= WORK TASK =
Only the lines below between the ones containing "standing on the" and "a vertical round", inclusive, are to be reproduced, each exactly as it stands.

====

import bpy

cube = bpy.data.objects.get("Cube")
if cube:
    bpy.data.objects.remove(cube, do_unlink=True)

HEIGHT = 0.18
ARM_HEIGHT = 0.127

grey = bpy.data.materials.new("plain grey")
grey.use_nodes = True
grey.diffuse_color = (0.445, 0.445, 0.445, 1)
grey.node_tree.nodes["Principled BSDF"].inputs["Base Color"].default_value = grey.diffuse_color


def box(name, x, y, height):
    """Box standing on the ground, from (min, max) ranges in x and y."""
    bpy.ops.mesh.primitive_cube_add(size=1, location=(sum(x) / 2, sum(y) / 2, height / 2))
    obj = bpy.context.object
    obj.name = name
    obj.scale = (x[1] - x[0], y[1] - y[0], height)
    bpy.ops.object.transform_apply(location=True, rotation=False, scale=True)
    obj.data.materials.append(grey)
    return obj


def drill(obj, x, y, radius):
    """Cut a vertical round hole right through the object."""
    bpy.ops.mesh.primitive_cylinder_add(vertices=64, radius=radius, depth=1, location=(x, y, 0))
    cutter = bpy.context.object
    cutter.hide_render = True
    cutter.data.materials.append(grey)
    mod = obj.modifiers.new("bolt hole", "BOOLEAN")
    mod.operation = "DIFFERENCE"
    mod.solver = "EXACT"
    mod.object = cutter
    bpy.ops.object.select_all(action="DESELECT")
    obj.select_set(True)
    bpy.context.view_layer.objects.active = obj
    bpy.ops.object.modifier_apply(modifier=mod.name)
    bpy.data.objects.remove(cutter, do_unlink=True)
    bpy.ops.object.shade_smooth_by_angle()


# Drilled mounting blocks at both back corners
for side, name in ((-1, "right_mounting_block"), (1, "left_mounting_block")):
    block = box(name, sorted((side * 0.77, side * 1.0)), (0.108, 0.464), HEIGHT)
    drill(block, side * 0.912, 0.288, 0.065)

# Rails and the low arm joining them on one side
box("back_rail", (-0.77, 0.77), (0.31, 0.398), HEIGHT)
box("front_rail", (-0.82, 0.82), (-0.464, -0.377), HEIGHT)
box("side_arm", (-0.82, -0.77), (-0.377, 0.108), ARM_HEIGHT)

====

= RESULT FOR THIS EXERCISE =
    """Box standing on the ground, from (min, max) ranges in x and y."""
    bpy.ops.mesh.primitive_cube_add(size=1, location=(sum(x) / 2, sum(y) / 2, height / 2))
    obj = bpy.context.object
    obj.name = name
    obj.scale = (x[1] - x[0], y[1] - y[0], height)
    bpy.ops.object.transform_apply(location=True, rotation=False, scale=True)
    obj.data.materials.append(grey)
    return obj


def drill(obj, x, y, radius):
    """Cut a vertical round hole right through the object."""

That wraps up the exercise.